◆ DATASET EXCERPTS ◆
____

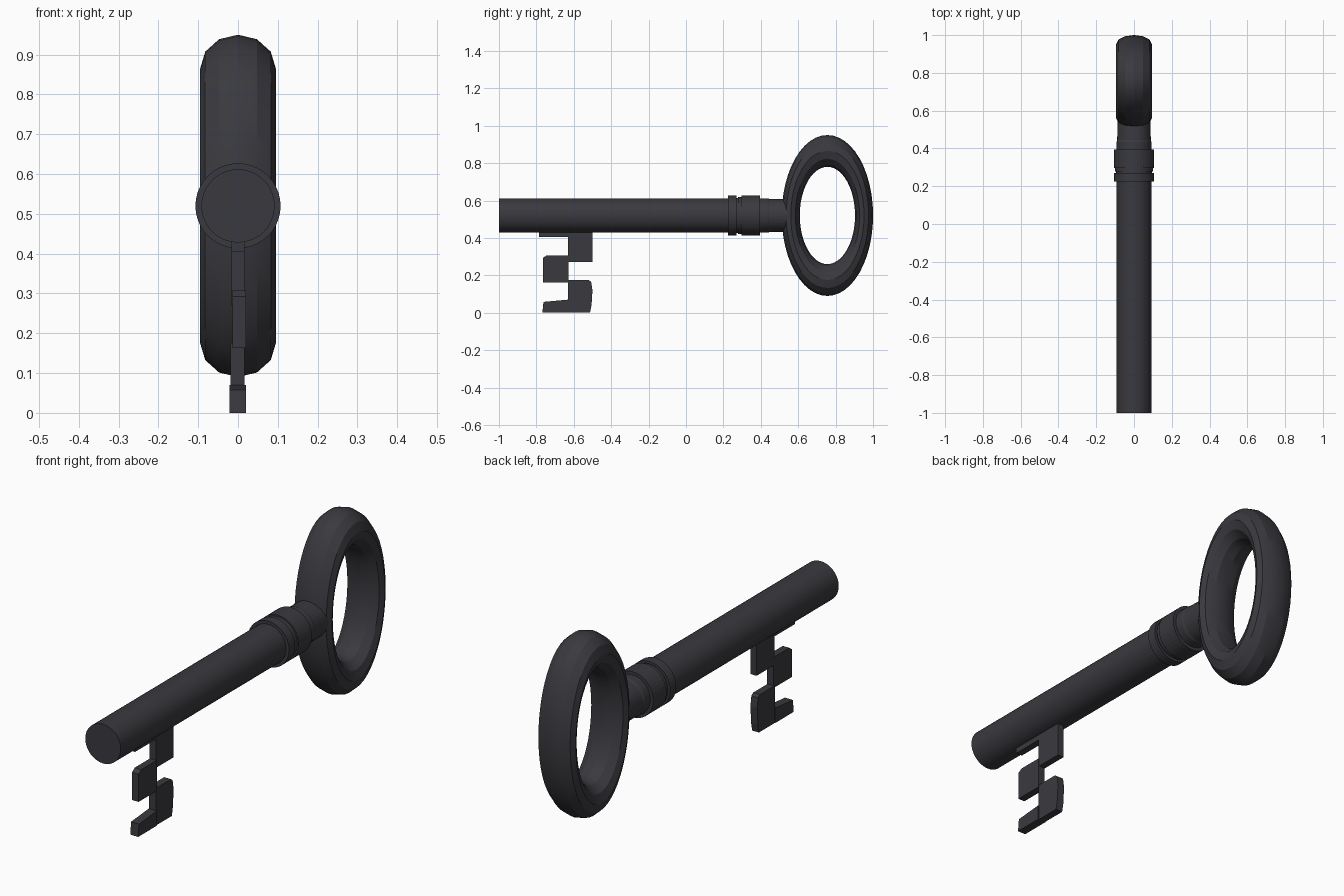
import bpy, bmesh
from math import sin, cos, pi

if "Cube" in bpy.data.objects:
    bpy.data.objects.remove(bpy.data.objects["Cube"])

iron = bpy.data.materials.new("dark_iron")
iron.diffuse_color = (0.042, 0.041, 0.049, 1)
iron.use_nodes = True
iron.node_tree.nodes["Principled BSDF"].inputs["Base Color"].default_value = iron.diffuse_color
AXIS_Z = 0.52


def finish(name, bm, smooth=None):
    bmesh.ops.recalc_face_normals(bm, faces=bm.faces)
    me = bpy.data.meshes.new(name)
    bm.to_mesh(me)
    bm.free()
    ob = bpy.data.objects.new(name, me)
    bpy.context.collection.objects.link(ob)
    me.materials.append(iron)
    if smooth:
        bpy.ops.object.select_all(action='DESELECT')
        ob.select_set(True)
        bpy.context.view_layer.objects.active = ob
        bpy.ops.object.shade_smooth_by_angle(angle=smooth)
    return ob


def bridge(bm, a, b):
    n = len(a)
    for i in range(n):
        bm.faces.new((a[i], a[(i + 1) % n], b[(i + 1) % n], b[i]))


def lathe(name, profile, sides=40):
    """Turn a (y, radius) profile around the key's long axis."""
    bm = bmesh.new()
    rings = [[bm.verts.new((r * sin(2 * pi * i / sides), y, AXIS_Z + r * cos(2 * pi * i / sides)))
              for i in range(sides)] for y, r in profile]
    for a, b in zip(rings, rings[1:]):
        bridge(bm, a, b)
    bm.faces.new(rings[0])
    bm.faces.new(rings[-1])
    return finish(name, bm)


def plate(name, outline, x0, x1):
    """Extrude a (y, z) outline across x."""
    bm = bmesh.new()
    a = [bm.verts.new((x0, y, z)) for y, z in outline]
    b = [bm.verts.new((x1, y, z)) for y, z in outline]
    bridge(bm, a, b)
    bm.faces.new(a)
    bm.faces.new(b)
    return finish(name, bm)


# Shaft with two collars and the neck running into the bow
lathe("shaft", [(-1, 0.092), (0.225, 0.092), (0.225, 0.107), (0.27, 0.107),
                (0.27, 0.094), (0.277, 0.094), (0.277, 0.100), (0.297, 0.100),
                (0.297, 0.107), (0.395, 0.107), (0.395, 0.092), (0.435, 0.092),
                (0.445, 0.089), (0.55, 0.087)])

# Oval bow: a 12-sided tube swept round a circle squashed along y
bm = bmesh.new()
MAJOR, MINOR = 48, 12
loops = []
for i in range(MAJOR):
    t = 2 * pi * i / MAJOR
    loop = []
    for j in range(MINOR):
        p = 2 * pi * j / MINOR
        r = 0.345 + 0.085 * cos(p)
        loop.append(bm.verts.new((0.095 * sin(p), 0.756 + 0.568 * r * cos(t), AXIS_Z + r * sin(t))))
    loops.append(loop)
for i in range(MAJOR):
    bridge(bm, loops[i], loops[(i + 1) % MAJOR])
finish("bow", bm, smooth=pi / 9)

# Bit: stepped, zigzag teeth hanging under the shaft
plate("bit_root", [(-0.785, 0.404), (-0.632, 0.404), (-0.632, 0.27), (-0.5, 0.27),
                   (-0.5, 0.45), (-0.785, 0.45)], -0.016, 0.016)
plate("bit_middle_tooth", [(-0.765, 0.163), (-0.628, 0.163), (-0.628, 0.307),
                           (-0.745, 0.307), (-0.765, 0.293)], -0.014, 0.020)
plate("bit_lower_tooth", [(-0.632, 0.0), (-0.513, 0.0), (-0.505, 0.04), (-0.5, 0.12),
                          (-0.507, 0.165), (-0.52, 0.175), (-0.632, 0.175)], -0.019, 0.016)
plate("bit_foot", [(-0.768, 0.0), (-0.63, 0.0), (-0.63, 0.07), (-0.762, 0.058)],
      -0.021, 0.020)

____

Write out each line of the data above exactly, starting at the top and finishing with the line containing "bpy.context.view_layer.objects.active = ob"; omit the pictures.

import bpy, bmesh
from math import sin, cos, pi

if "Cube" in bpy.data.objects:
    bpy.data.objects.remove(bpy.data.objects["Cube"])

iron = bpy.data.materials.new("dark_iron")
iron.diffuse_color = (0.042, 0.041, 0.049, 1)
iron.use_nodes = True
iron.node_tree.nodes["Principled BSDF"].inputs["Base Color"].default_value = iron.diffuse_color
AXIS_Z = 0.52


def finish(name, bm, smooth=None):
    bmesh.ops.recalc_face_normals(bm, faces=bm.faces)
    me = bpy.data.meshes.new(name)
    bm.to_mesh(me)
    bm.free()
    ob = bpy.data.objects.new(name, me)
    bpy.context.collection.objects.link(ob)
    me.materials.append(iron)
    if smooth:
        bpy.ops.object.select_all(action='DESELECT')
        ob.select_set(True)
        bpy.context.view_layer.objects.active = ob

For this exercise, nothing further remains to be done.